“During this Federal election campaign, where winning Queensland seats is so crucial, no Party should be vague about their commitment to coal,” he said.
“All parties, vying for Queensland support, should be clear on their own support for the development of new coal mines, particularly in the Galilee Basin, and the continuation of existing mines producing both thermal and metallurgical coal.”
QRC report on 2017-18 economic contribution of metals: https://www.qrc.org.au/wp-content/uploads/2018/11/2018_Metals_Contributions.pdf
QRC report on 2017-18 economic contribution of coal https://www.qrc.org.au/wp-content/uploads/2018/11/2018_Coal_Contributions.pdf
INDUSTRY super fund, Vision Super, announced today they have hit $10 billion in funds under management.
Vision Super CEO Stephen Rowe said that while it was nice to achieve milestones, the number wasn’t really the focus.
“We’ve doubled our funds under management, from $5 billion to $10 billion in just five years, through organic growth and strong returns,” Mr Rowe said. “We’ve achieved this at the same time as paying out $1.25 billion worth of lifetime pensions and defined benefit lump sums to our retiring members.
“Hitting $10 billion is testament to the hard work and principled approach of our Investment team and our growth team, but it’s really just another number – what we’re focused on is returns for Vision Super’s members.
“Our default Balanced growth option has top quartile returns over the medium-term and has beaten the median over one, three, five and seven years – those are the really important numbers that mean more money in members’ accounts when they retire.

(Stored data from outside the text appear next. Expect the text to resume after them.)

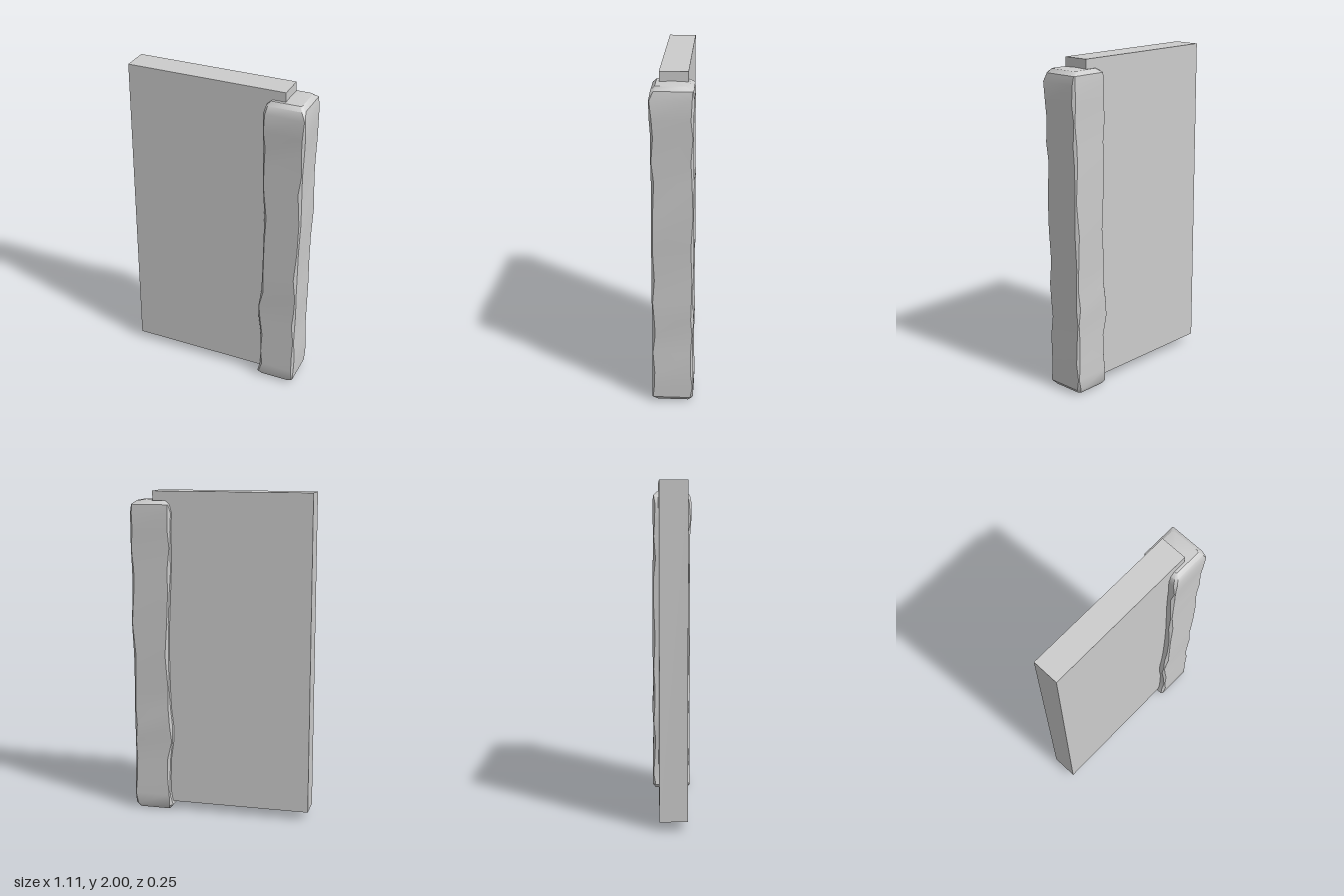
import * as THREE from 'three';
import { toCreasedNormals } from 'three/addons/utils/BufferGeometryUtils.js';

const grey = new THREE.MeshStandardMaterial({ color: 0xcccccc });

// Outline of the hewn post by height: y, left x, right x, back z, front z
const levels = [
  [0.005, 0.320, 0.520, -0.105, 0.105],
  [0.03, 0.299, 0.540, -0.122, 0.121],
  [0.10, 0.314, 0.542, -0.123, 0.121],
  [0.20, 0.317, 0.544, -0.122, 0.120],
  [0.33, 0.313, 0.538, -0.120, 0.119],
  [0.45, 0.296, 0.536, -0.120, 0.117],
  [0.55, 0.296, 0.540, -0.125, 0.117],
  [0.66, 0.309, 0.540, -0.119, 0.120],
  [0.80, 0.315, 0.537, -0.121, 0.121],
  [1.00, 0.318, 0.541, -0.124, 0.120],
  [1.20, 0.315, 0.547, -0.123, 0.119],
  [1.40, 0.306, 0.541, -0.123, 0.119],
  [1.52, 0.301, 0.544, -0.120, 0.120],
  [1.66, 0.299, 0.546, -0.119, 0.119],
  [1.76, 0.301, 0.550, -0.120, 0.126],
  [1.87, 0.296, 0.549, -0.121, 0.128],
  [1.92, 0.310, 0.540, -0.118, 0.118],
  [1.943, 0.335, 0.515, -0.095, 0.095],
];

// Eight-sided ring with corners chipped by an uneven amount
function ring([y, x0, x1, z0, z1], level) {
  const chip = (k) => 0.011 + 0.007 * Math.sin(level * 2.3 + k * 1.9);
  const [a, b, c, d] = [0, 1, 2, 3].map(chip);
  return [
    [x1, z0 + a], [x1, z1 - b], [x1 - b, z1], [x0 + c, z1],
    [x0, z1 - c], [x0, z0 + d], [x0 + d, z0], [x1 - a, z0],
  ].map(([x, z]) => [x, y, z]);
}

function postGeometry() {
  const n = 8;
  const top = levels.length - 1;
  const positions = levels.flatMap((l, i) => ring(l, i).flat());
  const index = [];
  for (let i = 0; i < top; i++) {
    for (let j = 0; j < n; j++) {
      const a = i * n + j, b = i * n + (j + 1) % n;
      index.push(a, a + n, b, b, a + n, b + n);
    }
  }
  // Close the two ends around a centre point
  const low = levels.length * n, high = low + 1;
  positions.push(0.42, 0, 0, 0.43, 1.947, 0);
  for (let j = 0; j < n; j++) {
    const k = (j + 1) % n;
    index.push(low, j, k, high, top * n + k, top * n + j);
  }
  const geometry = new THREE.BufferGeometry();
  geometry.setAttribute('position', new THREE.Float32BufferAttribute(positions, 3));
  geometry.setIndex(index);
  return toCreasedNormals(geometry, 0.6);
}

export function createModel() {
  const group = new THREE.Group();

  // Plain wall slab, set into the post
  const wall = new THREE.Mesh(new THREE.BoxGeometry(0.975, 1.95, 0.163), grey);
  wall.position.set(-0.0725, 1.025, -0.003);
  wall.name = 'wallPanel';

  // Rough timber post at the wall's end
  const post = new THREE.Mesh(postGeometry(), grey);
  post.name = 'endPost';

  group.add(wall, post);
  return group;
}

“Our members trust us to with the incredibly important role of looking after their retirement savings – and that trust is reflected in strong contributions and roll ins, which have contributed to us achieving $10 billion.
"We’re looking to grow significantly over the next few years - $10 billion is a nice milestone, but I’m hoping we hit some even bigger ones in the near future.”